Karen Hughes has taken on the most thankless task in the Bush administration - the effort to improve America's image in the Arab world - and already it's clear that the job that previously defeated two extraordinarily smart professional communicators (advertising veteran Charlotte Beers and former ambassador Margaret Tutwiler) has not gotten any easier in the past 18 months.
It's been that long since Tutwiler moved on to a job at the New York Stock Exchange, and the fact that the position has been vacant for so long is, perhaps, an indication of how seriously the Bush administration takes public diplomacy. Nevertheless, when Hughes announced that the primary purpose of her first tour of the Middle East would be listening rather than talking, there was cause for optimism.
But in Egypt, Hughes was asked by an opposition leader why President Bush mentioned God so frequently in his speeches. Her answer was that previous Presidents had also referred to a deity, and that "our constitution cites 'one nation under God.'" The answer might have been reassuring, but it was also false - there's no reference to God in the constitution - and it left the impression that as a PR person, Hughes still has a lot to learn about her client, which is a little alarming, given that she's lived here her whole life.
In Saudi Arabia, she spoke to 500 female students about the right to "fully participate in society," including the right to drive. She was promptly challenged from the audience. One woman told her, "The general image of the Arab woman is that she isn't happy. Well, we're all pretty happy." Others assured her that not every Arab woman was yearning to drive. It was a resounding reminder that not all Muslim women are eager to embrace American values.
Finally, in Turkey, Hughes decided to go with a presumably less controversial, more universal message: "I am a mom and I love kids." But she was challenged by those who believe American foreign policy in the Middle East favors Israel and others who wondered why the US did not consult with Turkish officials before taking action in a region that the Turks presumably know better than officials more than 5,000 miles away.
It was not an auspicious beginning. Some of Hughes' comments reinforced the perception that America has already made up its mind what Muslims want to hear, while some of what she heard clarified that the problems have more to do with substance than perception. But if Hughes really was there to listen, and if she can persuade others in the administration to factor what she heard into their decision-making process, perhaps things will start to get better.

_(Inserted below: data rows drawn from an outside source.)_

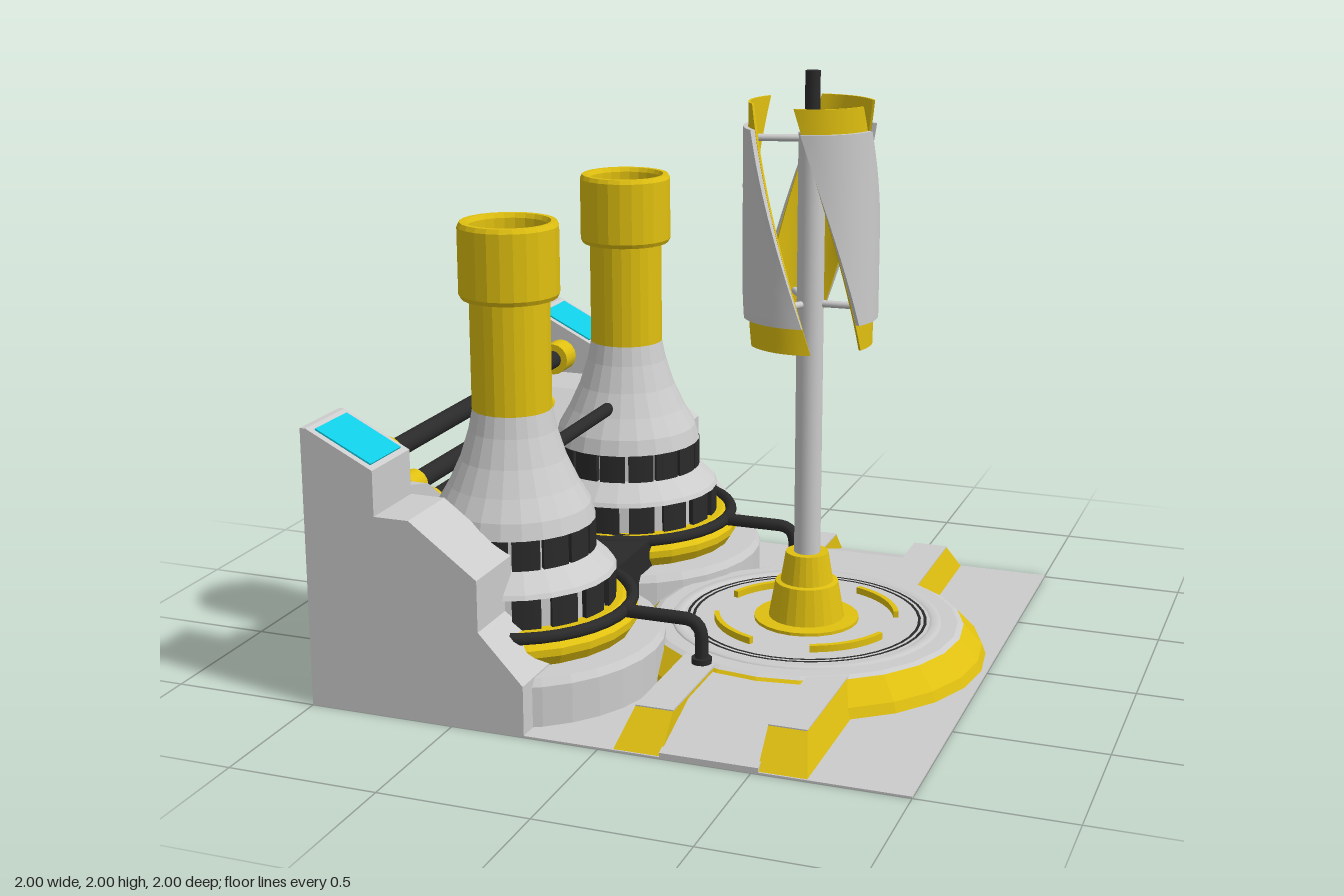
import * as THREE from 'three';

const mat = (color, flat = false) => new THREE.MeshStandardMaterial({ color, flatShading: flat, side: THREE.DoubleSide });
const GREY = mat(0xcccccc), GREY_FLAT = mat(0xcccccc, true);
const YELLOW = mat(0xe0c010), YELLOW_FLAT = mat(0xe0c010, true);
const BLACK = mat(0x2a2a2a), CYAN = mat(0x10cce4);

function add(parent, name, geometry, material, x = 0, y = 0, z = 0) {
  const mesh = new THREE.Mesh(geometry, material);
  mesh.name = name;
  mesh.position.set(x, y, z);
  parent.add(mesh);
  return mesh;
}
const vecs = pts => pts.map(p => new THREE.Vector2(...p));
const lathe = (pts, sides = 24) => new THREE.LatheGeometry(vecs(pts), sides);
const box = (w, h, d) => new THREE.BoxGeometry(w, h, d);
const prism = (pts, depth) => new THREE.ExtrudeGeometry(new THREE.Shape(vecs(pts)), { depth, bevelEnabled: false });

// Round bar along z
const barZ = (r, length) => new THREE.CylinderGeometry(r, r, length, 16).rotateX(Math.PI / 2);

// Flat ring sector lying on the ground, between two radii and two angles
function arcBlock(r0, r1, a0, a1, height) {
  const s = new THREE.Shape();
  s.absarc(0, 0, r1, a0, a1, false);
  s.absarc(0, 0, r0, a1, a0, true);
  return new THREE.ExtrudeGeometry(s, { depth: height, bevelEnabled: false, curveSegments: 6 }).rotateX(-Math.PI / 2);
}

// Curved, twisted blade: a box bent around the mast
function bladeGeometry(radius, thick, y0, y1) {
  const g = new THREE.BoxGeometry(1, 1, 1, 8, 16, 1), p = g.attributes.position;
  for (let i = 0; i < p.count; i++) {
    const y = THREE.MathUtils.lerp(y0, y1, p.getY(i) + 0.5);
    const a = THREE.MathUtils.degToRad(-24 - 87 * (y - 1.19) + 68 * p.getX(i));
    const r = radius + thick * p.getZ(i);
    p.setXYZ(i, r * Math.sin(a), y, r * Math.cos(a));
  }
  g.computeVertexNormals();
  return g;
}

function createTower() {
  const g = new THREE.Group();
  g.name = 'tower';
  add(g, 'towerPlatform', lathe([[0.5, 0], [0.5, 0.14], [0.485, 0.165], [0, 0.165]], 32), GREY_FLAT);
  add(g, 'yellowFoot', lathe([[0.385, 0.16], [0.41, 0.2], [0.41, 0.225], [0.36, 0.27], [0.3, 0.27]]), YELLOW_FLAT);
  add(g, 'ringPipe', new THREE.TorusGeometry(0.39, 0.021, 8, 40).rotateX(Math.PI / 2), BLACK, 0, 0.262, 0);
  add(g, 'towerBody', lathe([[0.318, 0.24], [0.318, 0.37], [0.338, 0.37], [0.33, 0.385], [0.265, 0.445], [0.25, 0.445],
    [0.25, 0.545], [0.27, 0.545], [0.255, 0.6], [0.215, 0.67], [0.176, 0.755], [0.146, 0.85], [0.132, 0.92]]), GREY_FLAT);
  // Two bands of dark blocks
  for (const [r, y, n, fill] of [[0.335, 0.27, 16, 0.72], [0.27, 0.445, 16, 0.88]]) {
    for (let i = 0; i < n; i++) {
      const step = Math.PI * 2 / n;
      add(g, 'bandBlock', arcBlock(r - 0.03, r, i * step, (i + fill) * step, 0.1), BLACK, 0, y, 0);
    }
  }
  add(g, 'chimney', lathe([[0.132, 0.92], [0.132, 1.31]]), YELLOW_FLAT);
  add(g, 'chimneyCap', lathe([[0.13, 1.29], [0.157, 1.29], [0.165, 1.305], [0.165, 1.525], [0.157, 1.54],
    [0.14, 1.54], [0.132, 1.525], [0.13, 1.46]]), YELLOW_FLAT);
  add(g, 'glowBowl', lathe([[0.13, 1.48], [0.115, 1.45], [0.08, 1.425], [0.04, 1.413], [0, 1.41]]), CYAN);
  // Feed pipe bending down to the pad
  const path = new THREE.CurvePath();
  const v = (x, y) => new THREE.Vector3(x, y, 0);
  path.add(new THREE.LineCurve3(v(0.38, 0.262), v(0.6, 0.262)));
  path.add(new THREE.QuadraticBezierCurve3(v(0.6, 0.262), v(0.66, 0.262), v(0.66, 0.2)));
  path.add(new THREE.LineCurve3(v(0.66, 0.2), v(0.66, 0.1)));
  add(g, 'feedPipe', new THREE.TubeGeometry(path, 24, 0.022, 10), BLACK);
  add(g, 'pipeFoot', new THREE.CylinderGeometry(0.034, 0.034, 0.02, 12), BLACK, 0.66, 0.125, 0);
  return g;
}

function createPad() {
  const g = new THREE.Group();
  g.name = 'turbinePad';
  add(g, 'padSkirt', lathe([[0.62, 0], [0.605, 0.04], [0.54, 0.11]]), YELLOW_FLAT);
  add(g, 'padTop', lathe([[0.54, 0.11], [0.52, 0.117], [0, 0.117]]), GREY_FLAT);
  add(g, 'padRing', lathe([[0.465, 0.116], [0.46, 0.124], [0.435, 0.124], [0.425, 0.119]], 40), GREY);
  for (const r of [0.39, 0.41])
    add(g, 'darkRing', new THREE.RingGeometry(r - 0.006, r + 0.004, 40).rotateX(-Math.PI / 2), BLACK, 0, 0.121, 0);
  for (let i = 0; i < 4; i++) {
    const a = Math.PI / 4 + i * Math.PI / 2;
    add(g, 'padMark', arcBlock(0.3, 0.318, a - 0.45, a + 0.45, 0.025), YELLOW, 0, 0.115, 0);
  }
  // Raised track running front to back: sloping centre channel and two rails
  const channel = prism([[-1, 0], [-1, 0.02], [-0.75, 0.1], [0.75, 0.1], [1, 0.02], [1, 0]], 0.32);
  add(g, 'channel', channel.rotateY(-Math.PI / 2), GREY, 0.16, 0, 0);
  for (const s of [-1, 1]) {
    const rail = box(0.16, 0.112, 2), p = rail.attributes.position;
    for (let i = 0; i < p.count; i++) {
      if (p.getY(i) < 0) continue;
      p.setZ(i, p.getZ(i) * 0.89);
      if (p.getX(i) * s > 0) p.setX(i, s * 0.045);
    }
    add(g, 'rail', rail, YELLOW_FLAT, s * 0.235, 0.056, 0);
    add(g, 'railTop', box(0.125, 0.006, 1.78), GREY, s * 0.2175, 0.113, 0);
  }
  return g;
}

function createTurbine() {
  const g = new THREE.Group();
  g.name = 'windTurbine';
  add(g, 'mastFoot', lathe([[0.18, 0.115], [0.18, 0.128], [0.13, 0.13], [0.108, 0.255], [0.09, 0.258], [0.073, 0.36], [0, 0.36]]), YELLOW_FLAT);
  add(g, 'mast', new THREE.CylinderGeometry(0.045, 0.045, 1.5, 20), GREY, 0, 1.05, 0);
  add(g, 'mastTip', new THREE.CylinderGeometry(0.025, 0.025, 0.21, 16), BLACK, 0, 1.895, 0);
  for (let i = 0; i < 3; i++) {
    const blade = new THREE.Group();
    blade.name = 'blade';
    blade.rotation.y = i * Math.PI * 2 / 3;
    add(blade, 'bladeLiner', bladeGeometry(0.205, 0.008, 1.1, 1.9), YELLOW);
    add(blade, 'bladeShell', bladeGeometry(0.218, 0.016, 1.19, 1.82), GREY);
    for (const y of [1.23, 1.78]) {
      const spoke = add(blade, 'spoke', barZ(0.012, 0.2).translate(0, 0, 0.1), GREY, 0, y, 0);
      spoke.rotation.y = THREE.MathUtils.degToRad(-24 - 87 * (y - 1.19));
    }
    g.add(blade);
  }
  return g;
}

function createWalls() {
  const g = new THREE.Group();
  g.name = 'walls';
  const side = [[-1, 0], [-1, 0.935], [-0.98, 0.935], [-0.75, 0.82], [-0.75, 0.67], [-0.63, 0.67],
    [-0.4, 0.5], [-0.4, 0.33], [-0.25, 0.17], [-0.25, 0]];
  const back = [[0.75, 0], [0.75, 0.7], [0.63, 0.67], [0.4, 0.5], [0.15, 0.27], [0.15, 0]];
  for (const s of [-1, 1]) {
    add(g, 'sideWall', prism(side, 0.25), GREY, 0, 0, s > 0 ? 0.75 : -1);
    add(g, 'backWall', prism(back.map(([z, y]) => [s * z, y]), 0.25).rotateY(-Math.PI / 2), GREY, -0.75, 0, 0);
    const screen = add(g, 'screen', box(0.215, 0.01, 0.2), CYAN, -0.865, 0.878, s * 0.875);
    screen.rotation.z = -Math.atan2(0.115, 0.23);
  }
  // Cross bars with yellow sockets
  for (const [y, z, r] of [[0.77, 0.71, 0.06], [0.615, 0.53, 0.05], [0.515, 0.41, 0.05]]) {
    add(g, 'crossBar', barZ(0.034, z * 2), BLACK, -0.875, y, 0);
    for (const s of [-1, 1]) add(g, 'barSocket', barZ(r, 0.09), YELLOW, -0.875, y, s * z);
  }
  // Dark deck between the towers and slats in the rear gap
  add(g, 'deck', box(0.47, 0.27, 0.38), BLACK, -0.515, 0.135, 0);
  for (let i = 0; i < 4; i++) add(g, 'slat', box(0.03, 0.025, 0.3), BLACK, -0.95 + i * 0.052, 0.25, 0);
  return g;
}

export function createModel() {
  const model = new THREE.Group();
  model.name = 'powerStation';
  add(model, 'ground', box(2, 0.006, 2), GREY, 0, 0.003, 0);
  model.add(createWalls());
  for (const s of [-1, 1]) {
    const tower = createTower();
    tower.position.set(-0.5, 0, s * 0.5);
    model.add(tower);
  }
  add(model, 'towerLink', barZ(0.024, 0.64), BLACK, -0.5, 0.7, 0);
  for (const part of [createPad(), createTurbine()]) {
    part.position.x = 0.363;
    model.add(part);
  }
  return model;
}
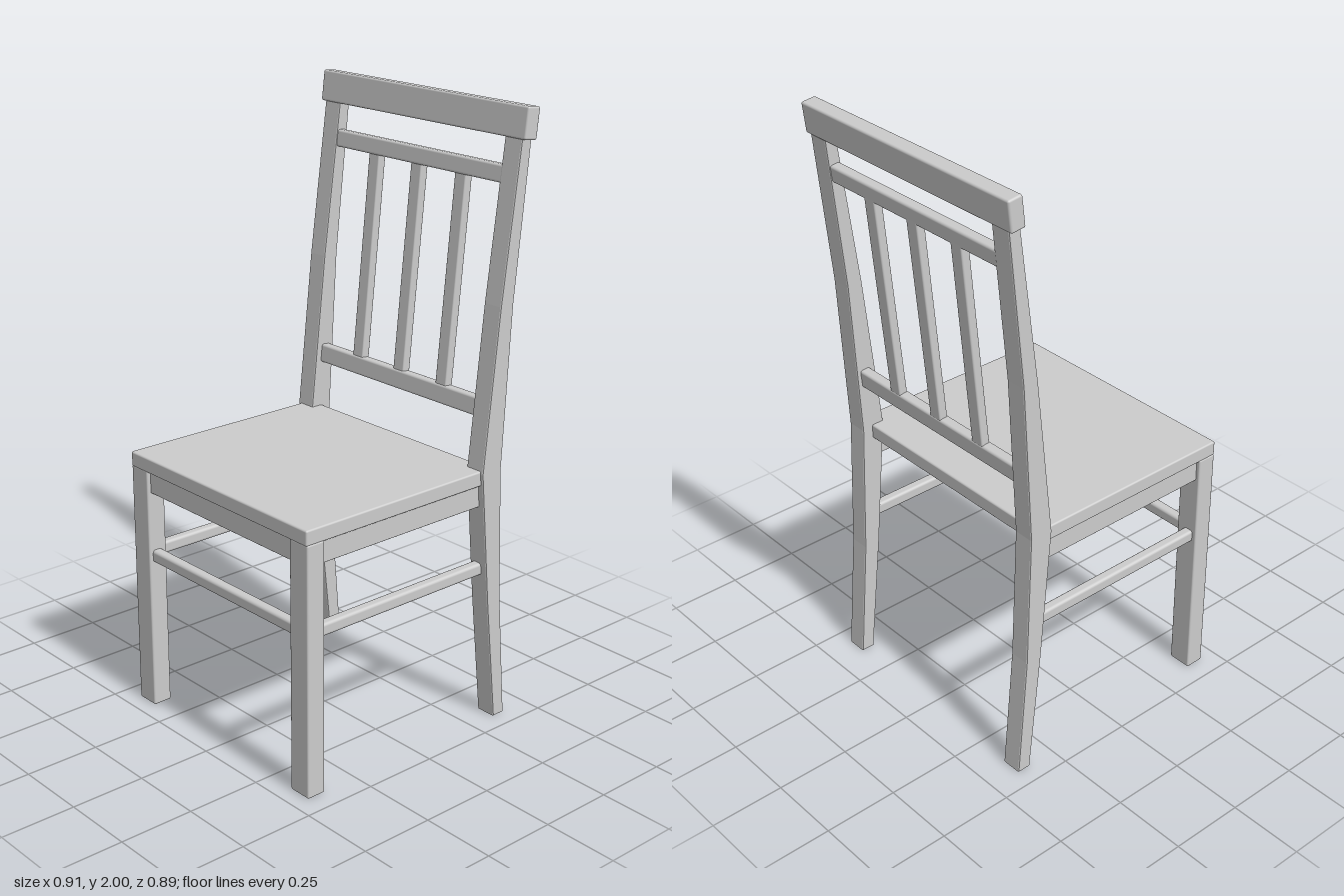
import * as THREE from 'three';
import { RoundedBoxGeometry } from 'three/addons/geometries/RoundedBoxGeometry.js';

const material = new THREE.MeshStandardMaterial({ color: 0xcccccc });

export function createModel() {
  const chair = new THREE.Group();
  chair.name = 'chair';

  // Softly rounded bar given by its centre and size, optionally tilted back
  const bar = (name, [x, y, z], [w, h, d], radius = 0.006, tilt = 0) => {
    const mesh = new THREE.Mesh(new RoundedBoxGeometry(w, h, d, 2, radius), material);
    mesh.name = name;
    mesh.position.set(x, y, z);
    mesh.rotation.x = tilt;
    chair.add(mesh);
  };

  // Seat and the front frame under it
  bar('seat', [0, 0.855, 0.0675], [0.86, 0.05, 0.755]);
  bar('frontApron', [0, 0.793, 0.41], [0.74, 0.076, 0.04], 0.004);
  bar('frontStretcher', [0, 0.535, 0.412], [0.74, 0.042, 0.036], 0.01);

  // Back post: side profile bent at the seat, front edge up then rear edge down
  const bevel = 0.005;
  const profile = new THREE.Shape([
    [-0.35, 0], [-0.305, 0.42], [-0.265, 0.87], [-0.322, 1.4], [-0.391, 1.92],
    [-0.431, 1.92], [-0.376, 1.4], [-0.346, 0.87], [-0.362, 0.42], [-0.396, 0],
  ].map(([z, y]) => new THREE.Vector2(z, y)));
  const postGeometry = new THREE.ExtrudeGeometry(profile, {
    depth: 0.072 - 2 * bevel, bevelEnabled: true, bevelThickness: bevel,
    bevelSize: bevel, bevelOffset: -bevel, bevelSegments: 2,
  });
  postGeometry.rotateY(-Math.PI / 2);
  postGeometry.translate(0.036 - bevel, 0, 0);

  for (const [side, s] of [['left', 1], ['right', -1]]) {
    const post = new THREE.Mesh(postGeometry, material);
    post.name = side + 'BackPost';
    post.position.x = s * 0.405;
    chair.add(post);
    bar(side + 'FrontLeg', [s * 0.391, 0.417, 0.41], [0.082, 0.834, 0.066]);
    bar(side + 'Apron', [s * 0.398, 0.793, 0.05], [0.04, 0.076, 0.7], 0.004);
    bar(side + 'Stretcher', [s * 0.398, 0.535, 0.045], [0.036, 0.042, 0.71], 0.01);
  }

  // Backrest: cap, two cross rails and three slats, all leaning back
  bar('topRail', [0, 1.949, -0.414], [0.914, 0.1, 0.052], 0.007, -0.12);
  bar('upperRail', [0, 1.788, -0.395], [0.76, 0.056, 0.036], 0.008, -0.12);
  bar('lowerRail', [0, 1.064, -0.325], [0.76, 0.062, 0.036], 0.008, -0.1);
  for (const x of [-0.195, 0, 0.195]) {
    bar('slat', [x, 1.426, -0.362], [0.048, 0.71, 0.03], 0.005, -0.098);
  }
  return chair;
}
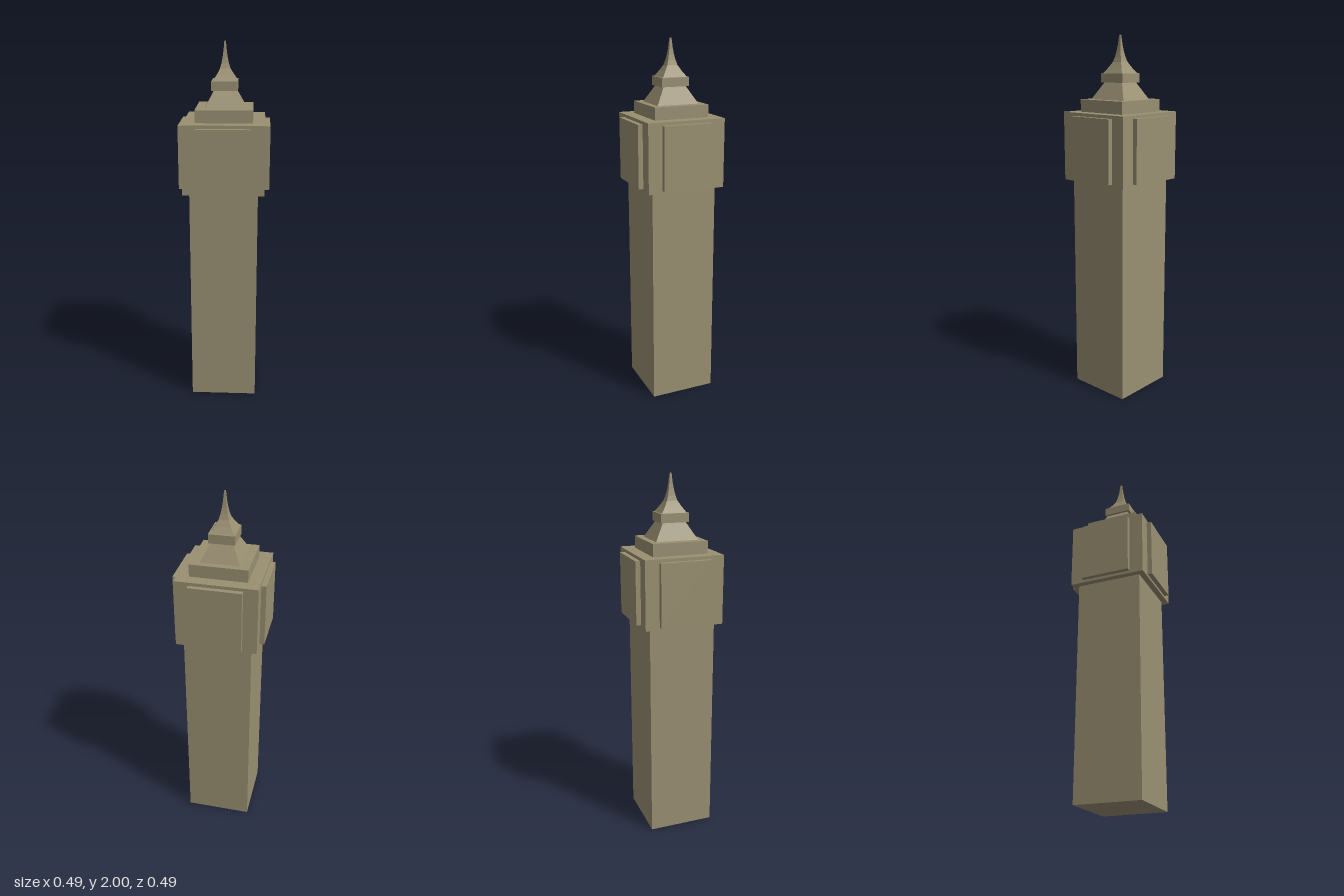
import * as THREE from 'three';

const stone = new THREE.MeshStandardMaterial({ color: 0x9a9072, flatShading: true });

export function createModel() {
  const tower = new THREE.Group();
  tower.name = 'clockTower';

  const add = (name, geometry) => {
    const mesh = new THREE.Mesh(geometry, stone);
    mesh.name = name;
    tower.add(mesh);
    return mesh;
  };

  // Box given by half-widths and its bottom and top heights
  const block = (name, hx, hz, y0, y1) => {
    const mesh = add(name, new THREE.BoxGeometry(hx * 2, y1 - y0, hz * 2));
    mesh.position.y = (y0 + y1) / 2;
    return mesh;
  };

  // Four-sided roof from [half-width, height] pairs; depth scales z
  const roof = (name, profile, depth) => {
    const points = profile.map(([r, y]) => new THREE.Vector2(r * Math.SQRT2, y));
    points.unshift(new THREE.Vector2(0, points[0].y));
    points.push(new THREE.Vector2(0, points[points.length - 1].y));
    const geometry = new THREE.LatheGeometry(points, 4, Math.PI / 4).toNonIndexed();
    geometry.scale(1, 1, depth);
    geometry.computeVertexNormals();
    return add(name, geometry);
  };

  // Shaft, clock chamber and stepped tier
  block('shaft', 0.183, 0.183, 0, 1.222);
  block('clockChamber', 0.217, 0.217, 1.222, 1.595);
  block('upperTier', 0.152, 0.152, 1.595, 1.662);

  // Raised clock panel on each of the four sides
  for (let i = 0; i < 4; i++) {
    const angle = i * Math.PI / 2;
    const panel = block('clockPanel', 0.14, 0.0165, 1.237, 1.578);
    panel.position.x = Math.sin(angle) * 0.2265;
    panel.position.z = Math.cos(angle) * 0.2265;
    panel.rotation.y = angle;
  }

  // Lower roof, collar and concave spire
  roof('lowerRoof', [[0.103, 1.662], [0.056, 1.752]], 1.14);
  block('collar', 0.069, 0.078, 1.752, 1.8);
  roof('spire', [
    [0.061, 1.8], [0.042, 1.83], [0.026, 1.86], [0.019, 1.885],
    [0.013, 1.915], [0.009, 1.945], [0.006, 1.975], [0.004, 2],
  ], 1.13);

  return tower;
}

- Paul Holmes has spent the past 18 years writing about the PR business for publications including PRWeek, Inside PR, and Reputation Management. He is currently president of The Holmes Group and editor of www.holmesreport.com.